Didn't like it and couldn't wait to be done with it. Hannah was a popular, new girl in high school who is tormented by rumors and other teenage angst. This YA story is a sequence of thirteen tapes she made before she committed suicide. I liked how the author switched between Hannah and one of her friends, Clay, as narrators. But other than that, I found the book trite and boring. I would not recommend it.
This book was such a great and pleasant surprise to me; I really loved reading it. Gabrielle Hamilton is a chef and this tale is her autobiography. It was interesting to learn about her upbringing in Pennsylvania and her time in New York City as a young adult.
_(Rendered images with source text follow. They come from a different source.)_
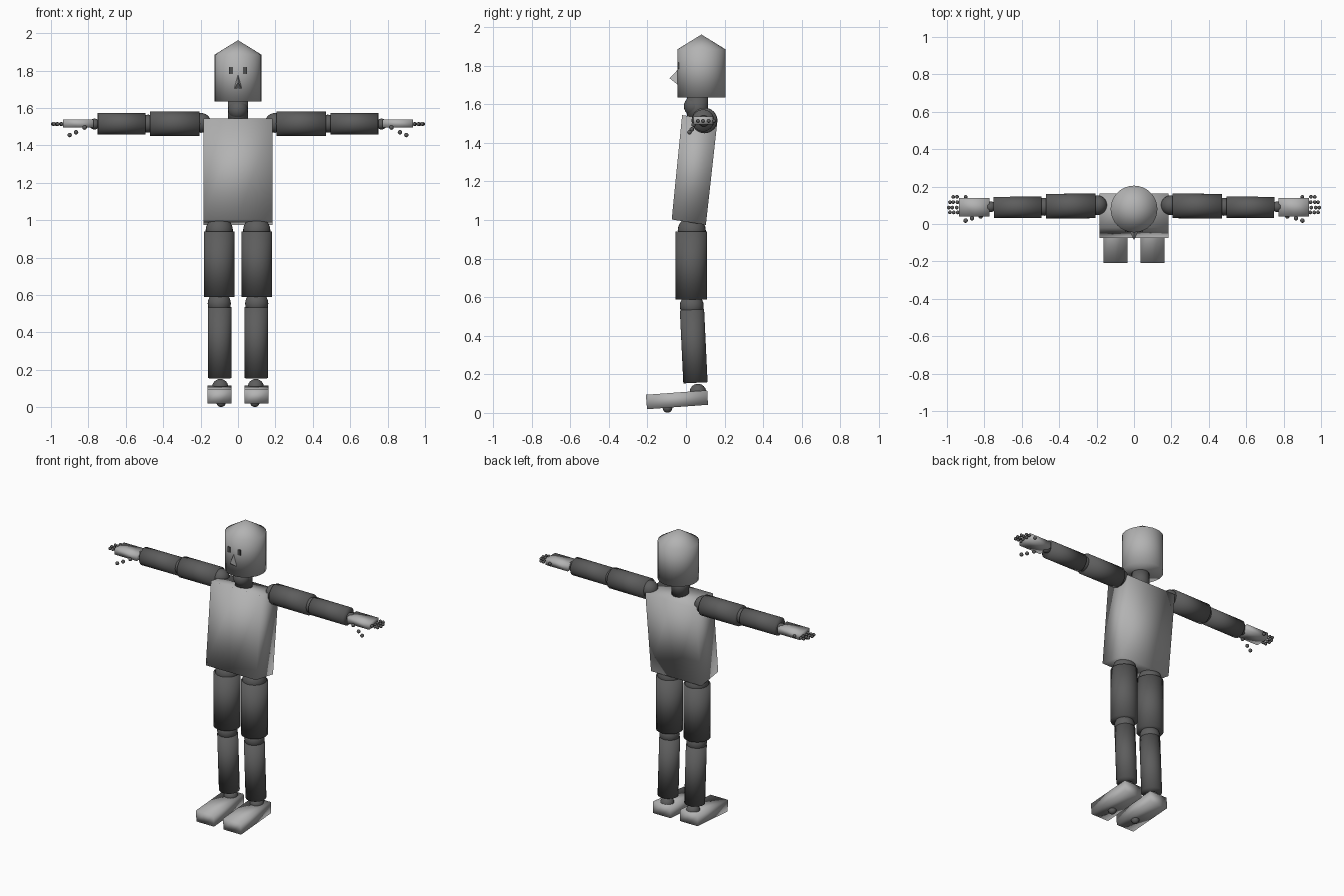
import bpy, bmesh
from mathutils import Vector, Matrix

if "Cube" in bpy.data.objects:
    bpy.data.objects.remove(bpy.data.objects["Cube"])


def material(name, value):
    m = bpy.data.materials.new(name)
    m.diffuse_color = (value, value, value, 1)
    m.use_nodes = True
    m.node_tree.nodes["Principled BSDF"].inputs["Base Color"].default_value = m.diffuse_color
    return m


LIGHT = material("light grey", 0.45)
DARK = material("dark grey", 0.11)
EYE = material("eye grey", 0.08)


def finish(name, bm, mat, smooth=True):
    bmesh.ops.recalc_face_normals(bm, faces=bm.faces)
    for f in bm.faces:
        f.smooth = smooth
    me = bpy.data.meshes.new(name)
    bm.to_mesh(me)
    bm.free()
    me.materials.append(mat)
    ob = bpy.data.objects.new(name, me)
    bpy.context.collection.objects.link(ob)
    return ob


def rod(name, a, b, r, mat, peak=0.0):
    """Capped cylinder from a to b, optionally with a pointed end at b."""
    a, b = Vector(a), Vector(b)
    d = b - a
    bm = bmesh.new()
    bmesh.ops.create_cone(bm, cap_ends=True, segments=32, radius1=r, radius2=r, depth=d.length)
    if peak:
        top = max(bm.faces, key=lambda f: f.calc_center_median().z)
        tip = bmesh.ops.poke(bm, faces=[top])["verts"][0]
        tip.co.z += peak
    turn = d.to_track_quat('Z', 'Y').to_matrix().to_4x4()
    bm.transform(Matrix.Translation((a + b) / 2) @ turn)
    return finish(name, bm, mat)


def ball(name, c, r, mat=DARK, seg=24):
    bm = bmesh.new()
    bmesh.ops.create_uvsphere(bm, u_segments=seg, v_segments=seg // 2, radius=r)
    bm.transform(Matrix.Translation(c))
    return finish(name, bm, mat)


def block(name, profile, x0, x1, mat, smooth=True):
    """Side profile in (y, z) extruded from x0 to x1 with a middle loop."""
    bm = bmesh.new()
    rows = [[bm.verts.new((x, y, z)) for y, z in profile] for x in (x0, (x0 + x1) / 2, x1)]
    n = len(profile)
    for p, q in zip(rows, rows[1:]):
        for i in range(n):
            j = (i + 1) % n
            bm.faces.new((p[i], p[j], q[j], q[i]))
    bm.faces.new(rows[0])
    bm.faces.new(rows[2])
    return finish(name, bm, mat, smooth)


# Head, nose and neck
rod("head", (0, 0.08, 1.635), (0, 0.08, 1.885), 0.125, LIGHT, peak=0.077)
bm = bmesh.new()
tip, top, left, right = [bm.verts.new(p) for p in
                         ((0, -0.085, 1.735), (0, -0.038, 1.785), (-0.025, -0.035, 1.695), (0.025, -0.035, 1.695))]
for tri in ((tip, top, left), (tip, right, top), (tip, left, right), (top, right, left)):
    bm.faces.new(tri)
finish("nose", bm, LIGHT, False)
rod("neck", (0, 0.06, 1.52), (0, 0.06, 1.64), 0.054, DARK)
ball("neck_joint", (0, 0.042, 1.59), 0.053)

# Torso, leaning back
block("torso", [(-0.02, 1.544), (0.163, 1.515), (0.103, 0.975), (-0.074, 1.003)], -0.185, 0.185, LIGHT)

# Finger joints: (distance out, depth) for four fingers
FINGERS = [(0.145, (0.900, 0.946, 0.966)), (0.117, (0.944, 0.966, 0.984)),
           (0.088, (0.948, 0.972, 0.990)), (0.062, (0.942, 0.964, 0.984))]
THUMB = [(0.82, 0.04, 1.495), (0.866, 0.03, 1.47), (0.90, 0.018, 1.455)]

for s, side in ((-1, "right"), (1, "left")):
    # Eye
    block(side + "_eye", [(-0.044, 1.782), (-0.044, 1.818), (-0.03, 1.818), (-0.03, 1.782)],
          *sorted((s * 0.027, s * 0.047)), EYE, False)

    # Arm
    ball(side + "_shoulder", (s * 0.197, 0.1, 1.52), 0.053)
    rod(side + "_upper_arm", (s * 0.205, 0.097, 1.516), (s * 0.47, 0.095, 1.516), 0.066, DARK)
    ball(side + "_elbow", (s * 0.48, 0.092, 1.516), 0.048)
    rod(side + "_forearm", (s * 0.495, 0.09, 1.516), (s * 0.75, 0.088, 1.516), 0.057, DARK)
    ball(side + "_wrist", (s * 0.767, 0.092, 1.514), 0.029)

    # Hand with jointed fingers
    block(side + "_palm", [(0.04, 1.495), (0.14, 1.495), (0.14, 1.537), (0.04, 1.537)],
          *sorted((s * 0.772, s * 0.935)), LIGHT)
    for i, (y, xs) in enumerate(FINGERS):
        for j, x in enumerate(xs):
            ball(f"{side}_finger_{i}_joint_{j}", (s * x, y, 1.514), 0.01, seg=12)
    for j, (x, y, z) in enumerate(THUMB):
        ball(f"{side}_thumb_joint_{j}", (s * x, y, z), 0.012, seg=12)

    # Leg
    ball(side + "_hip", (s * 0.1, 0.03, 0.945), 0.073)
    rod(side + "_thigh", (s * 0.101, 0.028, 0.588), (s * 0.101, 0.028, 0.94), 0.082, DARK)
    ball(side + "_knee", (s * 0.1, 0.03, 0.555), 0.062)
    rod(side + "_shin", (s * 0.098, 0.049, 0.156), (s * 0.098, 0.031, 0.535), 0.063, DARK)
    ball(side + "_ankle", (s * 0.095, 0.062, 0.108), 0.043)

    # Foot
    block(side + "_foot", [(-0.208, 0.094), (0.11, 0.117), (0.114, 0.042), (-0.202, 0.019)],
          *sorted((s * 0.035, s * 0.164)), LIGHT)
    ball(side + "_toe_joint", (s * 0.09, -0.096, 0.026), 0.025)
Working in and running restaurants is certainly an interesting business so there are many great stories that were told. But most surprising to me was how open and honest Hamilton was about the problems in her marriage. I don't think I've ever read a more honest book and found her to be courageous for sharing so much. Not necessarily likeable, just courageous. :-)
An amazing first novel for Harbach. The characters were very richly developed and I felt like they really existed. Harbach poured so much detail into every scene in the book, for example, describing what is situated on the nightstand in a college dorm room. The book did drag on for me though and at some chapters, I felt like, what's the point? So although it's a mixed review, I rated the book very high for the story and character development which was superbly done.
This was an impressive undertaking by Colorado's first lady, Helen Thorpe. She followed four young Mexican women (two US citizens and two who are undocumented) in the Denver Public School system and on into college. The book was very well researched for years and I got a great glimpse into the life of women I might not typically hear about.
I wanted to love this book, I really did, but I didn't in the end. I do love the premise and wished I'd researched and written the book myself. A single woman decides to travel around the world interviewing single women in countries including France, Italy, Brazil, Australia, Iceland, China, etc. to find out what it's like to be single in different cultures. There were some good points made about what it's like to live as a single person but the book did not do it for me. The characters were unbelievable and I wasn't inspired.
Unlike most of the other reviews I read about this book, I did not find it very funny. There were parts of the book that were amusing but overall I did not enjoy it. I hear that Jenny Lawson's blog, the Bloggess, is great but I felt like she was trying too hard with this book.
Meh. I don't see what all the fuss is about. I guess I'm glad I read it to know why it's such a big phenomenon. But the book will not stay with me and I found the characters annoying, especially Anastasia. I don't plan to read the trilogy.